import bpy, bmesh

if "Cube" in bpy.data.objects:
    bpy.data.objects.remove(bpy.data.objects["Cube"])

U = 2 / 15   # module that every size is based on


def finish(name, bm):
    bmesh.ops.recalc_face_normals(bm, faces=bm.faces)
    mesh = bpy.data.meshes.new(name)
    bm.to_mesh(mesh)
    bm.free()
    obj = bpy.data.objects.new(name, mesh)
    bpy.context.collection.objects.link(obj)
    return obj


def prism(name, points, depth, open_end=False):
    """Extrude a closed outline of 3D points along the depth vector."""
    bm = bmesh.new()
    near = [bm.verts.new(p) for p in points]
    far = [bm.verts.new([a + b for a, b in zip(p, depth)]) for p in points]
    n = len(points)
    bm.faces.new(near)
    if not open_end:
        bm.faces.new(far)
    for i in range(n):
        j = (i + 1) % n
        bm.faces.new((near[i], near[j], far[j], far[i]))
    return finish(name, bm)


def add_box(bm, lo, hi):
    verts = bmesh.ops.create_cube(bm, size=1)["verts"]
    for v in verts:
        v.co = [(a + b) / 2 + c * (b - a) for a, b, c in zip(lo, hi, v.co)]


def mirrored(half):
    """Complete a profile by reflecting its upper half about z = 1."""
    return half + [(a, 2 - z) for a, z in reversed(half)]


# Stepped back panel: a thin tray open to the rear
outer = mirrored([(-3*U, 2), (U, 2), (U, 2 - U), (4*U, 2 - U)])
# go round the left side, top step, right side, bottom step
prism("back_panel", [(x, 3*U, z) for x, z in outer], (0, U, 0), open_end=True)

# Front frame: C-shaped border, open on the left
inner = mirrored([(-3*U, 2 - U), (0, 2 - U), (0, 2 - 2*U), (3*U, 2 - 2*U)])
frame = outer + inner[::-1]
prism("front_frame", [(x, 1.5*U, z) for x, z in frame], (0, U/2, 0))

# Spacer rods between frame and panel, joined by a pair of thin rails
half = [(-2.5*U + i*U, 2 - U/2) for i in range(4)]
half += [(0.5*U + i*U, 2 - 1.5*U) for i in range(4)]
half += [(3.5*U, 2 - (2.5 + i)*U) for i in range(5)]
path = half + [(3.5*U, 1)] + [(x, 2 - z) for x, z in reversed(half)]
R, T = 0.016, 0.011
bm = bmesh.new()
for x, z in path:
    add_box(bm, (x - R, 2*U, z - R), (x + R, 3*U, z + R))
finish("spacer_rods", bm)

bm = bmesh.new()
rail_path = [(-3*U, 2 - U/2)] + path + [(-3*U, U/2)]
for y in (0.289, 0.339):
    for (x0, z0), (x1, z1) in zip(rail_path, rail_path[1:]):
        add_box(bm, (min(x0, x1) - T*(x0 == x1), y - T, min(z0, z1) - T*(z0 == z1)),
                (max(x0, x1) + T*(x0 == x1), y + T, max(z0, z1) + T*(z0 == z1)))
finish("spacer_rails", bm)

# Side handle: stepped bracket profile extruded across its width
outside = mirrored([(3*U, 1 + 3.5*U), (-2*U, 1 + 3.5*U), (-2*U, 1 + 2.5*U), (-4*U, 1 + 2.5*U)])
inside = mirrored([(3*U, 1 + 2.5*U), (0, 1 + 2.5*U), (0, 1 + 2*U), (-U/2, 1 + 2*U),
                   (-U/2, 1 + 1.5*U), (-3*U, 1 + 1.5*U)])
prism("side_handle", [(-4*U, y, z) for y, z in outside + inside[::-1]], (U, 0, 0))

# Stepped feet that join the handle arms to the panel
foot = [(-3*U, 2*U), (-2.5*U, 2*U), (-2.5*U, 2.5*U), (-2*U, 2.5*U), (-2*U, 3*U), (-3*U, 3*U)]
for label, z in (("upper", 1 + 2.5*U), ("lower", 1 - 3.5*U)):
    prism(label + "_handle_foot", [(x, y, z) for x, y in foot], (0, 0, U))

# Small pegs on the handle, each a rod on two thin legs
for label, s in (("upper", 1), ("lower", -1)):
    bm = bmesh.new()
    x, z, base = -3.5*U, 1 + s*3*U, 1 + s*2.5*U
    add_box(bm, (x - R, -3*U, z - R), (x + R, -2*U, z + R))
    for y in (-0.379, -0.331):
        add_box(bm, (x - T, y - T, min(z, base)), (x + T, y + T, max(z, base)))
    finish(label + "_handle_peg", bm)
####################
◆ GOAL OF THE EXERCISE:
Once more, write all of the records exactly as given.

◆ ANSWER BELOW:
import bpy, bmesh

if "Cube" in bpy.data.objects:
    bpy.data.objects.remove(bpy.data.objects["Cube"])

U = 2 / 15   # module that every size is based on


def finish(name, bm):
    bmesh.ops.recalc_face_normals(bm, faces=bm.faces)
    mesh = bpy.data.meshes.new(name)
    bm.to_mesh(mesh)
    bm.free()
    obj = bpy.data.objects.new(name, mesh)
    bpy.context.collection.objects.link(obj)
    return obj


def prism(name, points, depth, open_end=False):
    """Extrude a closed outline of 3D points along the depth vector."""
    bm = bmesh.new()
    near = [bm.verts.new(p) for p in points]
    far = [bm.verts.new([a + b for a, b in zip(p, depth)]) for p in points]
    n = len(points)
    bm.faces.new(near)
    if not open_end:
        bm.faces.new(far)
    for i in range(n):
        j = (i + 1) % n
        bm.faces.new((near[i], near[j], far[j], far[i]))
    return finish(name, bm)


def add_box(bm, lo, hi):
    verts = bmesh.ops.create_cube(bm, size=1)["verts"]
    for v in verts:
        v.co = [(a + b) / 2 + c * (b - a) for a, b, c in zip(lo, hi, v.co)]


def mirrored(half):
    """Complete a profile by reflecting its upper half about z = 1."""
    return half + [(a, 2 - z) for a, z in reversed(half)]


# Stepped back panel: a thin tray open to the rear
outer = mirrored([(-3*U, 2), (U, 2), (U, 2 - U), (4*U, 2 - U)])
# go round the left side, top step, right side, bottom step
prism("back_panel", [(x, 3*U, z) for x, z in outer], (0, U, 0), open_end=True)

# Front frame: C-shaped border, open on the left
inner = mirrored([(-3*U, 2 - U), (0, 2 - U), (0, 2 - 2*U), (3*U, 2 - 2*U)])
frame = outer + inner[::-1]
prism("front_frame", [(x, 1.5*U, z) for x, z in frame], (0, U/2, 0))

# Spacer rods between frame and panel, joined by a pair of thin rails
half = [(-2.5*U + i*U, 2 - U/2) for i in range(4)]
half += [(0.5*U + i*U, 2 - 1.5*U) for i in range(4)]
half += [(3.5*U, 2 - (2.5 + i)*U) for i in range(5)]
path = half + [(3.5*U, 1)] + [(x, 2 - z) for x, z in reversed(half)]
R, T = 0.016, 0.011
bm = bmesh.new()
for x, z in path:
    add_box(bm, (x - R, 2*U, z - R), (x + R, 3*U, z + R))
finish("spacer_rods", bm)

bm = bmesh.new()
rail_path = [(-3*U, 2 - U/2)] + path + [(-3*U, U/2)]
for y in (0.289, 0.339):
    for (x0, z0), (x1, z1) in zip(rail_path, rail_path[1:]):
        add_box(bm, (min(x0, x1) - T*(x0 == x1), y - T, min(z0, z1) - T*(z0 == z1)),
                (max(x0, x1) + T*(x0 == x1), y + T, max(z0, z1) + T*(z0 == z1)))
finish("spacer_rails", bm)

# Side handle: stepped bracket profile extruded across its width
outside = mirrored([(3*U, 1 + 3.5*U), (-2*U, 1 + 3.5*U), (-2*U, 1 + 2.5*U), (-4*U, 1 + 2.5*U)])
inside = mirrored([(3*U, 1 + 2.5*U), (0, 1 + 2.5*U), (0, 1 + 2*U), (-U/2, 1 + 2*U),
                   (-U/2, 1 + 1.5*U), (-3*U, 1 + 1.5*U)])
prism("side_handle", [(-4*U, y, z) for y, z in outside + inside[::-1]], (U, 0, 0))

# Stepped feet that join the handle arms to the panel
foot = [(-3*U, 2*U), (-2.5*U, 2*U), (-2.5*U, 2.5*U), (-2*U, 2.5*U), (-2*U, 3*U), (-3*U, 3*U)]
for label, z in (("upper", 1 + 2.5*U), ("lower", 1 - 3.5*U)):
    prism(label + "_handle_foot", [(x, y, z) for x, y in foot], (0, 0, U))

# Small pegs on the handle, each a rod on two thin legs
for label, s in (("upper", 1), ("lower", -1)):
    bm = bmesh.new()
    x, z, base = -3.5*U, 1 + s*3*U, 1 + s*2.5*U
    add_box(bm, (x - R, -3*U, z - R), (x + R, -2*U, z + R))
    for y in (-0.379, -0.331):
        add_box(bm, (x - T, y - T, min(z, base)), (x + T, y + T, max(z, base)))
    finish(label + "_handle_peg", bm)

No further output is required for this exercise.